Due to the significant tension between South and North Korea, in addition to political tensions with the NKDP and other nations globally, the event is highly sensitive and likely to face more cyberattacks.
Cybersecurity provider, McAfee, has discovered a malicious campaign targeting organisations associated with the 2018 Winter Olympic Games in Pyeongchang, South Korea.
Delivered as a Microsoft Word document in an email, the fileless malware attack was aimed at firstname.lastname@example.org, while a number of other organisations, predominantly associated with the upcoming Olympics, were included in the BBC of the email.
This is not the first sign of the malicious campaign, with other related actions having been noted on the 22nd of December 2017 and on the 28th. In these previous instances the attackers had loaded the malicious document with a hypertext application (HTA) file before using an image to hide it.
In this most recent case, the attackers acted under the guise of counter terrorism operatives, coinciding with actual anti-terror drills relating to the event.
Analysis from a McAfee report on the document said: “The malicious document was submitted from South Korea to Virus Total on December 29 at 09:04, a day after the original email was sent to the target list. The email was sent from the IP address 18.104.22.168, in Singapore, on December 28 at 23:34. The attacker spoofed the message to appear to be from email@example.com, which is the National Counter-Terrorism Center (NCTC) in South Korea.”
Peter Carlisle, VP EMEA, Thales eSecurity, said: “Global gatherings such as the Olympics that see world leaders, businesses and governmental organisations converge on one location are a naturally attractive target for digital criminal activity. Notably, it is becoming increasingly likely that multiple attempts will be made to obtain sensitive information like passwords.”
South Korea has previously been the target of cyberattacks thought to have originated in North Korea, and the event being viewed globally as a test of the relationship between the countries.

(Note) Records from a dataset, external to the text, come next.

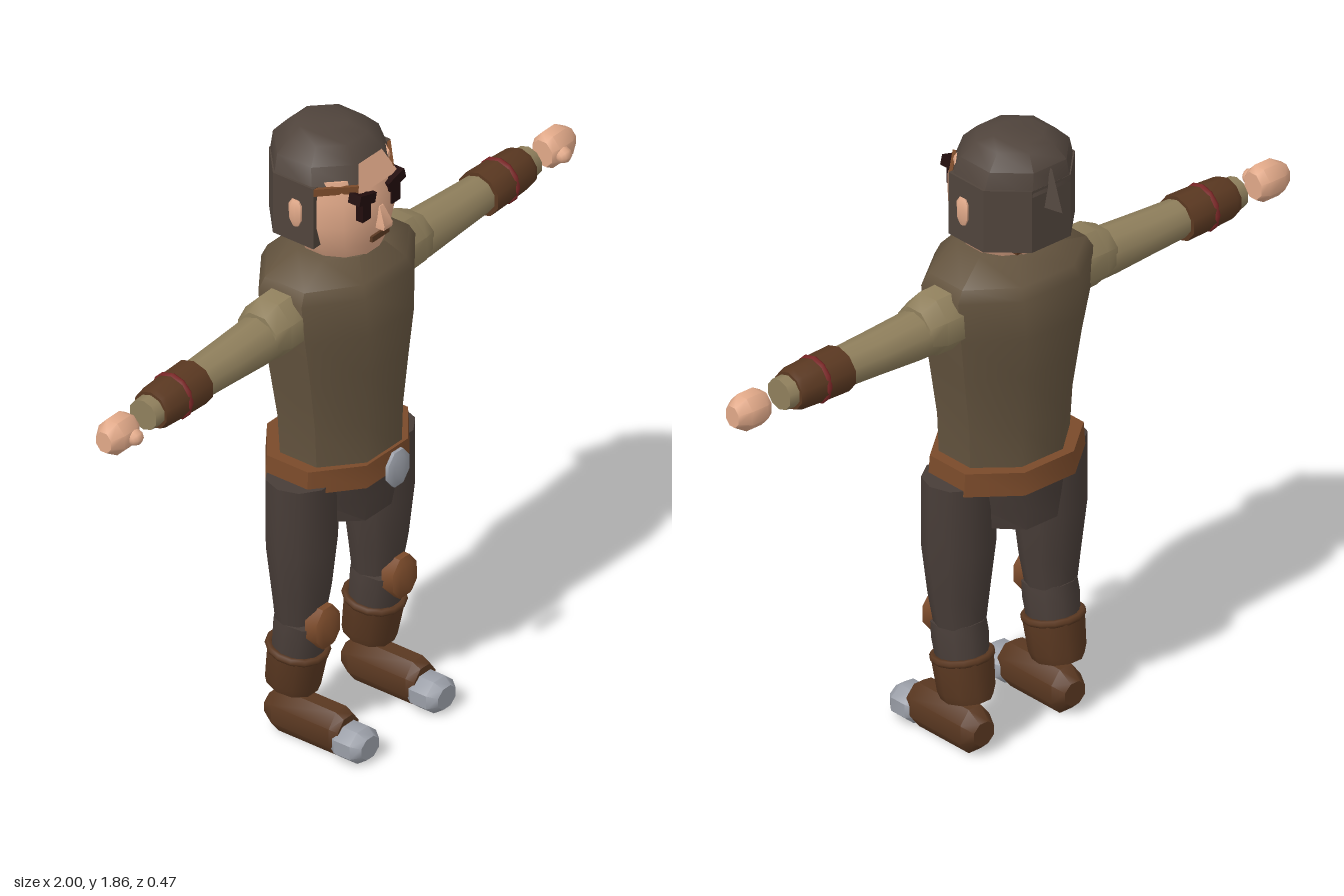
import * as THREE from 'three';
import { toCreasedNormals } from 'three/addons/utils/BufferGeometryUtils.js';

const flat = (name, color) => {
  const m = new THREE.MeshStandardMaterial({ color });
  m.name = name;
  return m;
};

// Closed tube along y. Each section: [y, halfWidthX, halfWidthZ, centreZ]; flats face the axes.
function loft(sections, n = 8, crease = 0.78) {
  const pos = [], index = [], k = 1 / Math.cos(Math.PI / n);
  for (const [y, rx, rz, cz = 0] of sections) {
    for (let j = 0; j < n; j++) {
      const a = ((j + 0.5) / n) * Math.PI * 2;
      pos.push(Math.sin(a) * rx * k, y, cz + Math.cos(a) * rz * k);
    }
  }
  const last = sections.length - 1;
  for (let i = 0; i < last; i++) {
    for (let j = 0; j < n; j++) {
      const a = i * n + j, b = i * n + ((j + 1) % n);
      index.push(a, b, a + n, b, b + n, a + n);
    }
  }
  for (let j = 1; j < n - 1; j++) {
    index.push(0, j + 1, j, last * n, last * n + j, last * n + j + 1);
  }
  const g = new THREE.BufferGeometry();
  g.setAttribute('position', new THREE.Float32BufferAttribute(pos, 3));
  g.setIndex(index);
  return toCreasedNormals(g, crease);
}

export function createModel() {
  const root = new THREE.Group();
  const skin = flat('skin', 0xe0a888), hair = flat('hair', 0x50443c);
  const vest = flat('vest', 0x63533e), sleeve = flat('sleeve', 0x8f7f5c);
  const trousers = flat('trousers', 0x483d38), leather = flat('leather', 0x7a4a2a);
  const boot = flat('boot leather', 0x5a3821), metal = flat('metal', 0x9a9ea7);
  const red = flat('red cord', 0x7a2626), dark = flat('dark', 0x220d0d);

  const add = (name, geo, mat, x = 0, y = 0, z = 0, parent = root) => {
    const m = new THREE.Mesh(geo, mat);
    m.name = name;
    m.position.set(x, y, z);
    parent.add(m);
    return m;
  };
  const box = (w, h, d) => new THREE.BoxGeometry(w, h, d);
  // Loft laid along +z; sections give [z, halfWidth, halfHeight]
  const addForward = (name, sections, mat, x, y) => {
    add(name, loft(sections), mat, x, y, 0).rotation.x = Math.PI / 2;
  };

  // Body
  add('vest', loft([
    [0.86, 0.18, 0.152], [1.0, 0.187, 0.157, -0.002], [1.17, 0.213, 0.172, -0.005],
    [1.3, 0.235, 0.187, -0.01], [1.42, 0.245, 0.18, -0.012], [1.455, 0.225, 0.165, -0.012],
    [1.51, 0.13, 0.11],
  ]), vest);
  add('belt', loft([[0.813, 0.22, 0.175, -0.01], [0.882, 0.215, 0.172, -0.01]]), leather);
  add('hips', loft([[0.68, 0.135, 0.142, -0.01], [0.75, 0.155, 0.15, -0.008], [0.83, 0.17, 0.158, -0.006]]), trousers);
  addForward('buckle', [[0.184, 0.03, 0.038], [0.193, 0.045, 0.054], [0.203, 0.045, 0.054], [0.211, 0.03, 0.038]], metal, 0, 0.848);

  // Head
  add('head', loft([
    [1.5, 0.105, 0.11], [1.55, 0.135, 0.13], [1.62, 0.154, 0.14], [1.7, 0.155, 0.14], [1.76, 0.145, 0.115],
  ], 12), skin);
  add('hairCrown', loft([
    [1.73, 0.165, 0.158, -0.033], [1.8, 0.145, 0.142, -0.043], [1.84, 0.105, 0.105, -0.045], [1.857, 0.07, 0.065, -0.06],
  ]), hair);
  const backHair = new THREE.Shape([
    [0.166, -0.04], [0.166, 0.1], [0.07, 0.19], [-0.07, 0.19], [-0.166, 0.1], [-0.166, -0.04],
  ].map(([x, y]) => new THREE.Vector2(x, y)));
  add('backHair', new THREE.ExtrudeGeometry(backHair, { depth: 0.19, bevelEnabled: false }), hair, 0, 1.56, 0)
    .rotation.x = -Math.PI / 2;
  add('napeHair', box(0.16, 0.03, 0.06), boot, 0, 1.55, -0.11);

  // Hair spike at the back, a flattened pyramid pointing down and backwards
  const spike = new THREE.ConeGeometry(0.045, 0.15, 4).rotateX(Math.PI);
  const p = spike.attributes.position;
  for (let i = 0; i < p.count; i++) {
    if (p.getY(i) < 0) p.setXYZ(i, 0, -0.06, -0.055);
    else p.setXYZ(i, p.getX(i) * 0.8, 0.06 - Math.abs(p.getX(i)) * 2.4, p.getZ(i) * 0.5 + 0.01);
  }
  add('hairSpike', toCreasedNormals(spike, 0.3), hair, 0, 1.735, -0.18);

  // Forehead showing between the hair edges
  const brow = new THREE.ShapeGeometry(new THREE.Shape([
    [-0.085, 1.725], [0.085, 1.725], [0.05, 1.8], [-0.05, 1.8],
  ].map(([x, y]) => new THREE.Vector2(x, y))));
  const bp = brow.attributes.position;
  for (let i = 0; i < bp.count; i++) bp.setZ(i, bp.getY(i) > 1.75 ? 0.103 : 0.131);
  brow.computeVertexNormals();
  add('forehead', brow, skin);

  add('nose', loft([[1.595, 0.018, 0.02], [1.61, 0.018, 0.022], [1.66, 0.008, 0.008, -0.01]], 4), skin, 0, 0, 0.145);
  add('mouth', box(0.074, 0.018, 0.03), boot, 0, 1.567, 0.126);

  for (const s of [1, -1]) {
    // Face details
    add('eyebrow', box(0.07, 0.03, 0.04), dark, s * 0.063, 1.71, 0.127).rotation.z = s * 0.25;
    add('eye', box(0.036, 0.06, 0.04), dark, s * 0.063, 1.672, 0.123);
    add('hairEdge', box(0.125, 0.022, 0.01), leather, s * 0.117, 1.738, 0.079).rotation.y = s * 0.75;
    add('ear', loft([[-0.04, 0.008, 0.01], [-0.02, 0.014, 0.02], [0.025, 0.014, 0.021], [0.04, 0.008, 0.012]]),
      skin, s * 0.166, 1.655, -0.02);

    // Arm, built along y and laid out sideways
    const arm = new THREE.Group();
    arm.name = s > 0 ? 'leftArm' : 'rightArm';
    arm.position.set(0, 1.335, -0.015);
    arm.rotation.z = -s * Math.PI / 2;
    root.add(arm);
    const shoulder = add('shoulder', loft([[0.18, 0.088, 0.08], [0.29, 0.085, 0.08], [0.34, 0.062, 0.065]]), sleeve, 0, 0, 0, arm);
    shoulder.position.x = -s * 0.015;
    add('sleeve', loft([[0.26, 0.066, 0.07], [0.36, 0.066, 0.066], [0.5, 0.057, 0.062],
      [0.62, 0.053, 0.055], [0.83, 0.043, 0.045]], 10), sleeve, 0, 0, 0, arm);
    add('armGuard', loft([[0.613, 0.063, 0.068], [0.7, 0.062, 0.064], [0.78, 0.058, 0.06], [0.797, 0.053, 0.055]], 10), boot, 0, 0, 0, arm);
    add('cord', new THREE.TorusGeometry(0.062, 0.009, 6, 12).rotateX(Math.PI / 2), red, 0, 0.703, 0, arm);
    add('hand', loft([[0.888, 0.038, 0.034], [0.91, 0.05, 0.045], [0.965, 0.05, 0.045], [1.0, 0.03, 0.026]]),
      skin, s * 0.005, 0, 0, arm);
    add('thumb', new THREE.SphereGeometry(0.024, 8, 6), skin, s * 0.007, 0.922, 0.046, arm);

    // Leg
    const x = s * 0.165;
    add('thigh', loft([[0.385, 0.073, 0.064, -0.004], [0.47, 0.084, 0.076], [0.62, 0.102, 0.09], [0.83, 0.1, 0.094]], 10), trousers, x);
    addForward('kneePad', [[0.05, 0.05, 0.062], [0.09, 0.05, 0.062], [0.103, 0.036, 0.045]], leather, x, 0.378);
    const calf = new THREE.Group();
    calf.name = 'lowerLeg';
    calf.position.set(x, 0.28, -0.014);
    calf.rotation.x = 0.16;
    root.add(calf);
    add('shin', loft([[-0.02, 0.07, 0.068], [0.06, 0.074, 0.076], [0.105, 0.07, 0.076]], 10), trousers, 0, 0, 0, calf);
    add('bootShaft', loft([[-0.125, 0.066, 0.072], [-0.1, 0.075, 0.077], [0, 0.081, 0.083]], 10), boot, 0, 0, 0, calf);
    add('bootRim', new THREE.TorusGeometry(0.08, 0.011, 6, 14).rotateX(Math.PI / 2), boot, 0, 0, 0, calf);

    // Foot with a metal toe cap
    addForward('foot', [[-0.102, 0.036, 0.034], [-0.065, 0.053, 0.067], [0.135, 0.053, 0.067], [0.16, 0.045, 0.052]], boot, x, 0.067);
    addForward('toeCap', [[0.135, 0.045, 0.038], [0.155, 0.057, 0.049], [0.21, 0.057, 0.049], [0.236, 0.038, 0.032]], metal, x, 0.05);
  }
  return root;
}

“Based on our analysis of the email header, this message did not come from NCTC, rather from the attacker’s IP address in Singapore. The message was sent from a Postfix email server and originated from the hostname ospf1-apac-sg.stickyadstv.com. When the user opens the document, text in Korean tells the victim to enable content to allow the document to be opened in their version of Word,” McAfee said in the report.